begin with the letter A (no lie). Recent high school graduate Colin Singleton dates Katherines, and only Katherines. When the nineteenth Katherine dumps him, Colin’s friend Hassan talks him into a road trip in hope of cheering him up. It’s going to take a lot to make Colin happy. Not only is he upset about his unexpected singleness, but he’s also coming to terms with the fact that he is no longer a child prodigy, and not really “a genius.” Colin begins to construct a complex mathematical theorem that will help explain the length of his many failed relationships, and predict how long future ones will last, as a way to make sense of his messed up love life and to create something that will make him “matter.” Their road trip sidelines in Gutshot Tennessee. Here they visit the grave of Franz Ferdinand, find a temporary home in a giant pink house, and meet a girl name Lindsay that may change Colin’s ideas about Katherines for good.
This is the second book I’ve read by John Green, the first being the happy, than sad Looking for Alaska
. An Abundance of Katherines
is a more lighthearted read filled with great humor.
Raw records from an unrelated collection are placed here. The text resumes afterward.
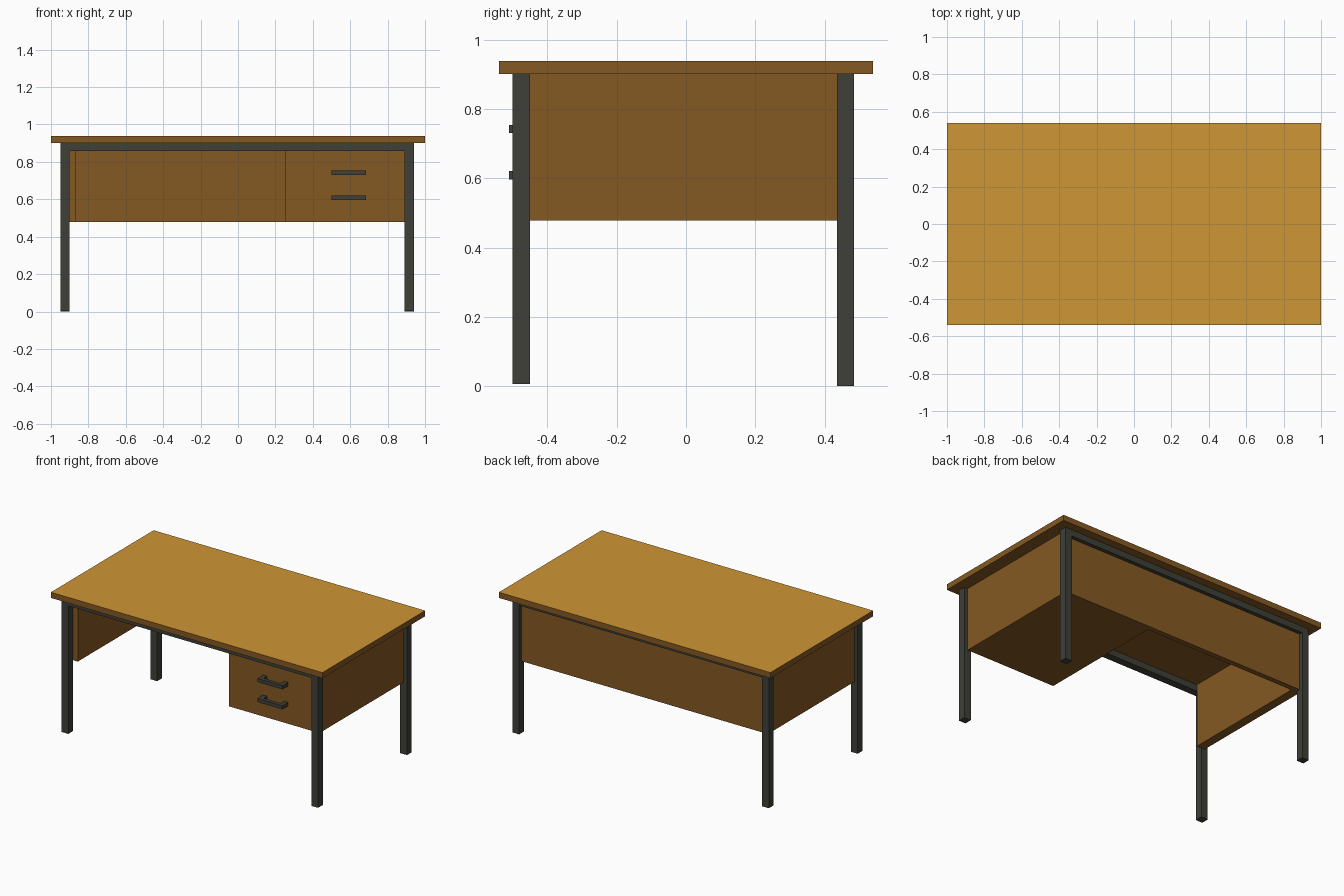
import bpy

if "Cube" in bpy.data.objects:
    bpy.data.objects.remove(bpy.data.objects["Cube"])


def material(name, rgb):
    m = bpy.data.materials.new(name)
    m.diffuse_color = (*rgb, 1.0)
    m.use_nodes = True
    m.node_tree.nodes["Principled BSDF"].inputs["Base Color"].default_value = m.diffuse_color
    return m


light_wood = material("light_wood", (0.62, 0.31, 0.037))
brown_wood = material("brown_wood", (0.235, 0.10, 0.017))
dark_metal = material("dark_metal", (0.05, 0.05, 0.04))


def box(name, x, y, z, mat):
    """Axis-aligned box from (min, max) ranges."""
    bpy.ops.mesh.primitive_cube_add(size=1)
    ob = bpy.context.object
    ob.name = name
    for v in ob.data.vertices:
        v.co = [r[0] if c < 0 else r[1] for c, r in zip(v.co, (x, y, z))]
    ob.data.materials.append(mat)
    return ob


# Table top: brown slab with a lighter upper face
top = box("table_top", (-1, 1), (-0.54, 0.54), (0.90, 0.938), brown_wood)
top.data.materials.append(light_wood)
top.data.update()
for f in top.data.polygons:
    if f.normal.z > 0.5:
        f.material_index = 1

# Metal frames, front and back: two legs joined by a rail
for side, y, foot in (("front", (-0.50, -0.45), 0.006), ("back", (0.435, 0.485), 0.0)):
    box(side + "_left_leg", (-0.95, -0.90), y, (foot, 0.90), dark_metal)
    box(side + "_right_leg", (0.89, 0.94), y, (foot, 0.90), dark_metal)
    box(side + "_rail", (-0.90, 0.89), y, (0.858, 0.90), dark_metal)

# Wooden body: back panel, left panel, drawer cabinet
box("back_panel", (-0.925, 0.915), (0.425, 0.46), (0.478, 0.90), brown_wood)
box("left_panel", (-0.925, -0.865), (-0.45, 0.425), (0.478, 0.90), brown_wood)
box("drawer_cabinet", (0.25, 0.915), (-0.45, 0.425), (0.478, 0.90), brown_wood)

# Drawer handles: a bar on two posts
for label, z0 in (("upper", 0.73), ("lower", 0.597)):
    z = (z0, z0 + 0.024)
    box(label + "_handle_bar", (0.50, 0.685), (-0.51, -0.485), z, dark_metal)
    for end, x in (("left", (0.50, 0.53)), ("right", (0.655, 0.685))):
        box(f"{label}_handle_{end}_post", x, (-0.485, -0.45), z, dark_metal)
It has many of the same elements as his first novel. Once again, our protagonist is a quirky teenage boy who’s more a loner than a social butterfly (although his obsession is anagrams, not famous last words). I really enjoyed a lot of the relationships in this book, but my favorite would have to be the friendship between Hassan and Colin. I also liked the fact that in Hassan, we have a positive, non-cliché picture of an Arab-American. I found Colin’s little random facts be very interesting, and even found myself quoting a few of them to my friends. Oh, and the footnotes were just great. More books should have amusing footnotes.
I didn’t enjoy this book quite as much as I did Looking for Alaska
. As mean as it may sound, I had a hard time believing that socially awkward Colin, who only had one friend, would have dated nineteen girls by the time he graduated high school, never mind the fact that they all shared the same name. It also took me longer to get into the character of Colin than I did with Pudge, as I found him to be a little too pretentious in the beginning. I’m ashamed to admit that the math was a little over my head in the beginning, but there’s a great essay in the back in the book that explains the steps very well, especially for mathematically challenged people like me that haven’t done anything more complex than calculating a tip in years.
I would recommend this book for fans of John Green’s work. It’s a well written novel with plenty of laughs and a really unique protagonist. I look forward to reading his third novel, Paper Towns
, in the future.
Rating: four stars
Length: 279 pages
Source: Lewiston Public Library
TBR Pile: 144 books
Similar Books: Looking for Alaska (my review
) of course. Also, I am the Messenger by Markus Zusak (my review
Other books I've read by this author: Looking for Alaska (my review
I just finished another audiobook today, My Big Fat Supernatural Wedding, which is a short story collection. I need to give my sore wrists/arms a break, so it will probably be up by tomorrow.
xposted to bookish